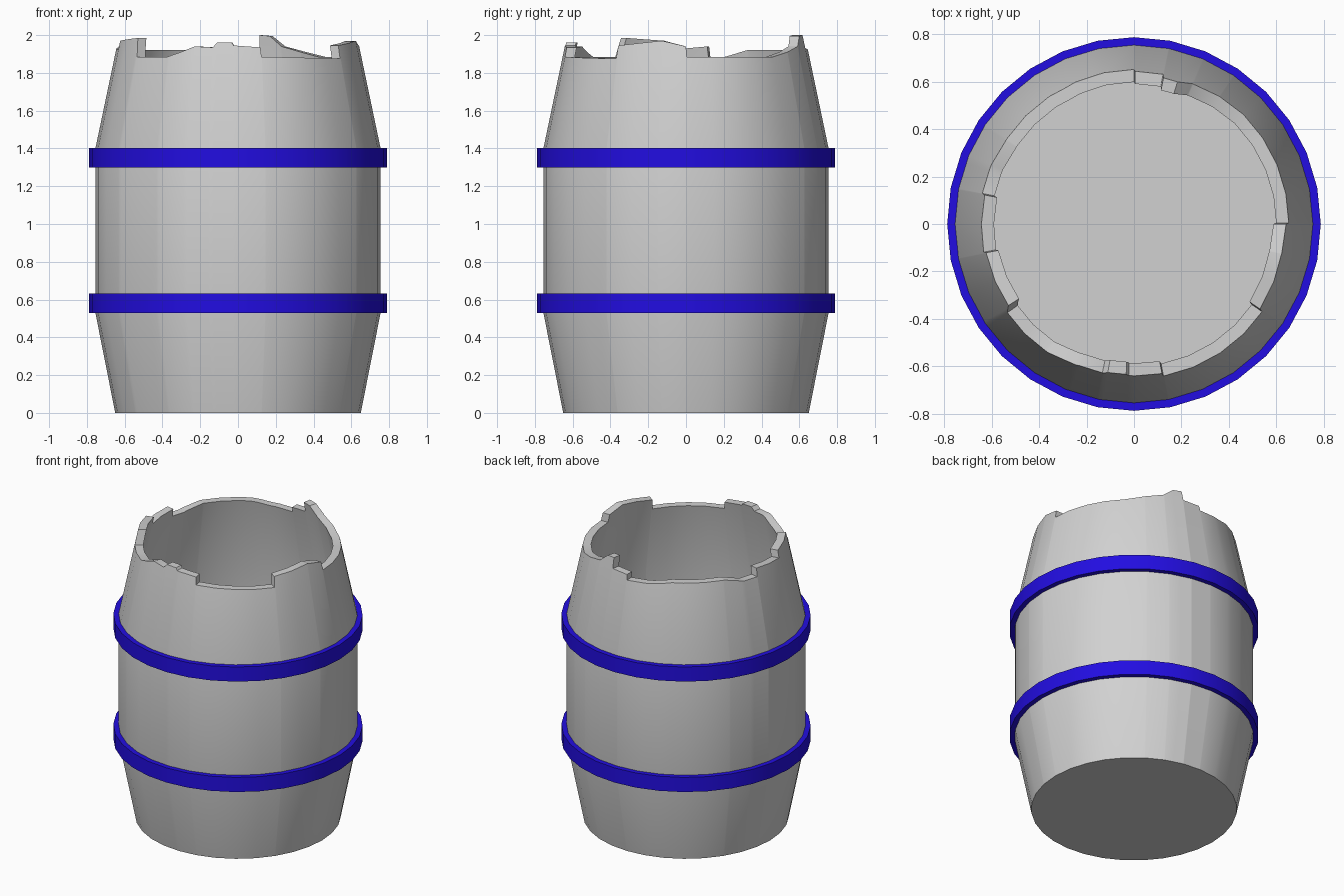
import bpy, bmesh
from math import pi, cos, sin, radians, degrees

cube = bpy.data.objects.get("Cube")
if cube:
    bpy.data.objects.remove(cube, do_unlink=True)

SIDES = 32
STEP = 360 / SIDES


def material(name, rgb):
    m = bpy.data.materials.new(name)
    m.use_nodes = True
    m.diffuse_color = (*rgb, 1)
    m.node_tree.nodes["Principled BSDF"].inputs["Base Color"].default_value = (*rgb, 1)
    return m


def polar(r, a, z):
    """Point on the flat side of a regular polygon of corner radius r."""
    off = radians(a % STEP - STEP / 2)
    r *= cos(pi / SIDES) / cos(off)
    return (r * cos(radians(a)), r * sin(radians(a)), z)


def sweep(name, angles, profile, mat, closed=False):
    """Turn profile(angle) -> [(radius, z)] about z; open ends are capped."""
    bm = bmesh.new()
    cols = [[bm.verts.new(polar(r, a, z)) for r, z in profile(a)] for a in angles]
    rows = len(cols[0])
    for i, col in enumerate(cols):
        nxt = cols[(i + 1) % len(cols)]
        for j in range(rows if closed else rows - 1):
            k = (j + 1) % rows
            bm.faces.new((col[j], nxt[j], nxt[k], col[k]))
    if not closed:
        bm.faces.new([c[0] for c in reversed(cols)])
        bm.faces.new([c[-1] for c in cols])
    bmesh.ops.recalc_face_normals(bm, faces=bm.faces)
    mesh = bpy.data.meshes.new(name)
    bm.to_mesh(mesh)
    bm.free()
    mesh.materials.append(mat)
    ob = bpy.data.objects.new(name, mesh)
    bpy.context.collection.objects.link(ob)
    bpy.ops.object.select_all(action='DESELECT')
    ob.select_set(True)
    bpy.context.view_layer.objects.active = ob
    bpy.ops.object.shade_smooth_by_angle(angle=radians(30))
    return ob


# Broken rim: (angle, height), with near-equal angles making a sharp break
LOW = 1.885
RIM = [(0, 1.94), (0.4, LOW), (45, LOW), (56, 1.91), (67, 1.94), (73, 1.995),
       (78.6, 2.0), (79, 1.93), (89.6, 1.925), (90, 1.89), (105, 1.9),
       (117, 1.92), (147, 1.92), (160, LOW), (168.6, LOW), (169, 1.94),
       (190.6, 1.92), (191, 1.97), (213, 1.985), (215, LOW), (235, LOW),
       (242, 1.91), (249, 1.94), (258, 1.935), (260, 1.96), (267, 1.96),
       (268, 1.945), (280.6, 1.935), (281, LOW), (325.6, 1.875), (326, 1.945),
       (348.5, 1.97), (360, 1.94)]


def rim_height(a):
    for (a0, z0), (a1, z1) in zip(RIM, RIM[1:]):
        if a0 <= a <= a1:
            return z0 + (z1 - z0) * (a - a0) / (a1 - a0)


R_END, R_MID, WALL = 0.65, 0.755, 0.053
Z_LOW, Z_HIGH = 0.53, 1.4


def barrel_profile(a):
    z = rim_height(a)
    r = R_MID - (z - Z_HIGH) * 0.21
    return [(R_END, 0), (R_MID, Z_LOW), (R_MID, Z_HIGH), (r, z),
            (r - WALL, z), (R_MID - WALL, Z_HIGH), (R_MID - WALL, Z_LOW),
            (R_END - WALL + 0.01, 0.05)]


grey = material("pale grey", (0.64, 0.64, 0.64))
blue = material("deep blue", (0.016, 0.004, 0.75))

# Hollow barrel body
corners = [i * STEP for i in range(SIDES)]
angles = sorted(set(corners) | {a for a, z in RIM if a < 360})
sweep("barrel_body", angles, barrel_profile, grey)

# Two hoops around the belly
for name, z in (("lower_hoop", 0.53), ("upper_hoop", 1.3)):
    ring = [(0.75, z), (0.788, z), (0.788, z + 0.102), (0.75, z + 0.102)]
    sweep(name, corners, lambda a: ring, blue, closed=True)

□ □ □ □

- WHAT THE EXERCISE ASKS
Wherever the string "cols" appears in the entries, copy that line.

- YOUR SOLUTION
    cols = [[bm.verts.new(polar(r, a, z)) for r, z in profile(a)] for a in angles]
    rows = len(cols[0])
    for i, col in enumerate(cols):
        nxt = cols[(i + 1) % len(cols)]
        bm.faces.new([c[0] for c in reversed(cols)])
        bm.faces.new([c[-1] for c in cols])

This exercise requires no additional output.